Here’s a novel idea: instead of wringing your hands over an out of control murder rate or thinking up more ways to infringe upon second amendment rights with “common sense” gun legislation, how about enforcing the gun crime legislation that we already have on the books designed to keep violent criminals off the streets.

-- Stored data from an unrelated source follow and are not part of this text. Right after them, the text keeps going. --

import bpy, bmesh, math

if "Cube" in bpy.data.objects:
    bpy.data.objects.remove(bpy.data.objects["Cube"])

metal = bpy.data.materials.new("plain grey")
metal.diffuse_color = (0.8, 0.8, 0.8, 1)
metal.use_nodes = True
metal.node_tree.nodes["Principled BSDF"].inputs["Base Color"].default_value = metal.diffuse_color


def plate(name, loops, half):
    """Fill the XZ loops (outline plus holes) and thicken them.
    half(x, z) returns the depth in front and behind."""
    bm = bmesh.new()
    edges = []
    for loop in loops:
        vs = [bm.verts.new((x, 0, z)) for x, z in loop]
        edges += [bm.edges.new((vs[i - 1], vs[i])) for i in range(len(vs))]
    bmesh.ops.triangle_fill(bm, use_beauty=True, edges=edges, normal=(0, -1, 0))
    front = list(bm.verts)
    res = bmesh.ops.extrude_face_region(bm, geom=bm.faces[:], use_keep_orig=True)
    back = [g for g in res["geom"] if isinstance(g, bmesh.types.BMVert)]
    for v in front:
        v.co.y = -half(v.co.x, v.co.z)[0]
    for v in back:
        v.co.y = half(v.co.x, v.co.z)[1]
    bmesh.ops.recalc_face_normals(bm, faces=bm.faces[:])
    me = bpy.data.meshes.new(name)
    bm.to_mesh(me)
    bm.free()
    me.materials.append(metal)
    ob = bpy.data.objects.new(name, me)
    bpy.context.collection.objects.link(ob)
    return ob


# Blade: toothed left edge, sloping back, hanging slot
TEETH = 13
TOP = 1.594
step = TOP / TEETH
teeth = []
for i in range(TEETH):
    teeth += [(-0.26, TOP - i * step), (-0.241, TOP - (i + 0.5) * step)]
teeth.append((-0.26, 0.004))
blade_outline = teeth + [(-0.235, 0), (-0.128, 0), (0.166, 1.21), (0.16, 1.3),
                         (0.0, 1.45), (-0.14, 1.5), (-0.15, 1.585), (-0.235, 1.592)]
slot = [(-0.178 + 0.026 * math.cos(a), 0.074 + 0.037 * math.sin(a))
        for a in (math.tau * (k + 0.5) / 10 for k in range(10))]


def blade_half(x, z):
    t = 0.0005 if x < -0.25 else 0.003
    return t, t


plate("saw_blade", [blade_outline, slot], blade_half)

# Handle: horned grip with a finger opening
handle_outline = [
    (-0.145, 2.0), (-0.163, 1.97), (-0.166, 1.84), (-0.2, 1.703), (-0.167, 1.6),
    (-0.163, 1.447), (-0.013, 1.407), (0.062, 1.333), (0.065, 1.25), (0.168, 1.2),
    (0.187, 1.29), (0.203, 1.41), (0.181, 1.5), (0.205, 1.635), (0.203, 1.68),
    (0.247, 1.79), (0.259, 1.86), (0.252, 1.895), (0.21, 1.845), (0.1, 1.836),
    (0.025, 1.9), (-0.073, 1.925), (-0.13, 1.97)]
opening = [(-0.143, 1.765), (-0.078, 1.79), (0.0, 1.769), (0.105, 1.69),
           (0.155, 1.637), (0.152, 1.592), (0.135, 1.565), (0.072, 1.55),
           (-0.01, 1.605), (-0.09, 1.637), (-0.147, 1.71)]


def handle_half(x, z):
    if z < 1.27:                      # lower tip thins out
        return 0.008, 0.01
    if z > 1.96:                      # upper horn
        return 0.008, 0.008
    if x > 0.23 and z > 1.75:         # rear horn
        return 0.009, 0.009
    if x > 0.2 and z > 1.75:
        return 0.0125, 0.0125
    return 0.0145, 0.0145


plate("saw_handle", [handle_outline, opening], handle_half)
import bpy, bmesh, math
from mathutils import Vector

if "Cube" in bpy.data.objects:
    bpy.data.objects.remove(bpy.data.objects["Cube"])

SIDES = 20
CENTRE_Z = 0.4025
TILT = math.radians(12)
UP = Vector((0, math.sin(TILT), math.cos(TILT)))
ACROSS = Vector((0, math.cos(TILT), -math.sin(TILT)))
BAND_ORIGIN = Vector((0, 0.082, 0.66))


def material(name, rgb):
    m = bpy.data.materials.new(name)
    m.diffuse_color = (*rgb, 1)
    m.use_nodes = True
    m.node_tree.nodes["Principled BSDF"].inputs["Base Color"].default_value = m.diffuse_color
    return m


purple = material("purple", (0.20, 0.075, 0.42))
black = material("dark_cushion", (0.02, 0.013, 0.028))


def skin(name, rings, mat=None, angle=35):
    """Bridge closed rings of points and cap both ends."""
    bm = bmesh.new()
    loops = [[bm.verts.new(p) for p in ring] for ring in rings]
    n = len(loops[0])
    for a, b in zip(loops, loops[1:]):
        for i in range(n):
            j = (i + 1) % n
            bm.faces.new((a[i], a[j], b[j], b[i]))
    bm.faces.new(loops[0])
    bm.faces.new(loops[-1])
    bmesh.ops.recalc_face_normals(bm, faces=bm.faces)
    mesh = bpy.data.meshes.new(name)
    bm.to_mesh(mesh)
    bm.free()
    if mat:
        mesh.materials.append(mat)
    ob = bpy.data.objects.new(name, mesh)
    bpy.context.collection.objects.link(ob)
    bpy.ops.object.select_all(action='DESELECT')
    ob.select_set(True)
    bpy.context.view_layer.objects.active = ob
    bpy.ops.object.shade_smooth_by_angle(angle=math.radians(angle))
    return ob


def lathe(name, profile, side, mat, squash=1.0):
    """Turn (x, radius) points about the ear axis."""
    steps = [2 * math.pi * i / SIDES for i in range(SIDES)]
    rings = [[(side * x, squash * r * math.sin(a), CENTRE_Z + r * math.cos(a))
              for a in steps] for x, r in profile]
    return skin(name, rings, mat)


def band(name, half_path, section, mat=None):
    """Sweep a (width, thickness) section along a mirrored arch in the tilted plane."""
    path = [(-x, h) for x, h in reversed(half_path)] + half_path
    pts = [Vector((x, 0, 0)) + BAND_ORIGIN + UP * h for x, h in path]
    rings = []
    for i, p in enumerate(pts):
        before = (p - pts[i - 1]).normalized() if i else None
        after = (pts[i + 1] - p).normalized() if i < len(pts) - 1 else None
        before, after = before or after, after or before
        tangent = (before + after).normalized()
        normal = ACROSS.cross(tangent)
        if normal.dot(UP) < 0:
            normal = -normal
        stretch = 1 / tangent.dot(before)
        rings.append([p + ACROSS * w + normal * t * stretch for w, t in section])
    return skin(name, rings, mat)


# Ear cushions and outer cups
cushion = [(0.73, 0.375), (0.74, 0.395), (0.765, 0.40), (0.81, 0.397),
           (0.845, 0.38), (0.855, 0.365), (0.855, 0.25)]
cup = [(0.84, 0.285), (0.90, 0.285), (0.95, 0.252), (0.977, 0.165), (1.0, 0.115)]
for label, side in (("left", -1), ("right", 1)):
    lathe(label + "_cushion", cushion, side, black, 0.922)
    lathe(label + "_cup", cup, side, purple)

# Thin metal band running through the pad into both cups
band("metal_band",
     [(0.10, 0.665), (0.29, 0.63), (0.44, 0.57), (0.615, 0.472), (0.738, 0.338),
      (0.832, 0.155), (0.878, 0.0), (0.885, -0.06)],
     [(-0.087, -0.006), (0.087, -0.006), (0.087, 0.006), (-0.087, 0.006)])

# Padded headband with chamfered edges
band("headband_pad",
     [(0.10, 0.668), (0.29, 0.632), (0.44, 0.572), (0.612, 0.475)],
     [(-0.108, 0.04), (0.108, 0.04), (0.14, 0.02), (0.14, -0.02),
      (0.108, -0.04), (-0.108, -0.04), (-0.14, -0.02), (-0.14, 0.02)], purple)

Let’s look at 18 U.S.C. 924(c), for example, which calls for an automatic, mandatory minimum sentence of five years when a known felon carries out a crime with a weapon. Or U.S.C. 924(e) under the Armed Criminal Career Act, that requires a convicted, prohibited person who has had three prior violent felony convictions to be put away for a 15-year mandatory minimum. These are but two of the scores of federal and state statutes that prosecutors could use to make our streets safer. Instead we’re treated to more grandstanding and excuse after excuse for why violent criminals can’t be put away. This got up close and personal for us this year when a known violent felon admitted to using a firearm in the commission of a crime and left a bullet in the back door here at the House of News. Rather than charging said violent felon with the mandatory minimum, the prosecutor’s office declined to prosecute, citing “witness credibility issues.” Frankly, this dog is sick of the rhetoric and excuses. It’s a new year, and its time for a new prosecutorial paradigm. We’re waiting.